Osteonecrosis can occur at any age range and can affect a wide range of ethnicity’s. Osteoporosis is considered a very serious disease and is responsible for well over 1.5 million bone fractures per year.

According to the American Dental Association (ADA), osteonecrosis of the jaw linked with osteoporosis medications has mainly been seen in cancer patients who are receiving the bisphosphonates intravenously. In fact, 94% of the cases reported are linked to intravenously-administered bisphosphonates while only 6% are linked with the oral medications.

How Do Bisphosphonates Cause These Bone Issues?

Bisphosphonates are very effective in slowing down the breakdown of bone by targeting the cells which breakdown bone (osteoclasts). An unfortunate side effect is, that they also slow down the bone cells which create new bone (osteoblasts). In areas of the body where the bones do not change much after development, (leg, hip, arm bones), this is not very disruptive. In areas such as the jaw, where bone is constantly reforming and reshaping, the lack of strong bone rebuilding cells is inhibitive to forming new bone after an extraction.

Common Bisphosphonates for Osteoporosis Treatment

Osteoporosis Fosamax Marielaina Perrone DDS

Osteoporosis Medication – Fosamax

-Fosamax

-Boniva

-Actonel

-Didronel

-Skelid

What causes Osteonecrosis?

Osteonecrosis occurs when part of the bone does not get blood and dies. After a while the bone can collapse. If this condition is not treated, the joint will deteriorate and this will become severe arthritis.

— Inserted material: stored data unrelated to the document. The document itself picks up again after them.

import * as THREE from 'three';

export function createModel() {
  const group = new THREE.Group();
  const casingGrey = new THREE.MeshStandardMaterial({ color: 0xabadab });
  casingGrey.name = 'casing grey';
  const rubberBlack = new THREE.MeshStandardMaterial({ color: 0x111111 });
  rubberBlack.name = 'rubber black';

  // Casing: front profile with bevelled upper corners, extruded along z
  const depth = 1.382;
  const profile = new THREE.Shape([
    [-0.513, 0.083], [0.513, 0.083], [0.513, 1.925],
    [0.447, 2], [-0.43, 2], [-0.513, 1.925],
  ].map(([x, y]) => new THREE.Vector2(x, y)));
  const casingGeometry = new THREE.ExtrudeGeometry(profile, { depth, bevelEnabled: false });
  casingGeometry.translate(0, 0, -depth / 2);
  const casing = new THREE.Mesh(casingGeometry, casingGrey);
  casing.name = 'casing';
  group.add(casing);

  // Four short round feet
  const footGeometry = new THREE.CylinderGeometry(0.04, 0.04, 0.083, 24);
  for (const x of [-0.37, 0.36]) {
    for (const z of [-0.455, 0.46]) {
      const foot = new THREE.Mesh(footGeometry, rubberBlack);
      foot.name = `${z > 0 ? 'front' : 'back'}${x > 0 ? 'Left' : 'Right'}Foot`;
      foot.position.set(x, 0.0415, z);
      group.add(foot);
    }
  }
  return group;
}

Osteonecrosis can be caused by disease, or a severe trauma, that affects the blood supply directly to the bone. Many times, no trauma or disease is present. This is called “idiopathic osteonecrosis” (which means it occurs with no known cause).

Direct Causes of Osteonecrosis:

-Long term use of steroids.

-Abuse of alcohol.

-Sickle Cell Disease.

-Radiation therapy.

-Gaucher Disease. This is a genetic disease in which a fatty substance (lipid) accumulates in cells and certain organs.

-Decompression sickness from a lot of deep sea diving

-Break, Dislocation, fractures around a joint.

Diseases Associated with Osteonecrosis:

-Gout.

-Atherosclerosis.

Diabetes.

Osteonecrosis Symptoms

-Loosening of teeth.

-Pain in the Jawbone.

-Swelling in the area affected.

-Bone becoming exposed.

-Reoccurring Infection.

Osteoporosis Conclusion

It is good to remember that osteonecrosis of the jaw bone from bisphosphonate medication use is quite rare. The drugs being used to counteract osteoporosis have proven benefits to counteract a very serious disease and reduce bone loss. If you are taking any of the bisphosphonate drugs for osteoporosis call your physician before stopping them. It is also very important to inform your dentist that you are taking such medications so they can have it in their medical history in case something arises during your course of treatment.

Maintain a proper diet, exercise regimen, along with regular visits to your dentist and physician to keep your osteoporosis under control.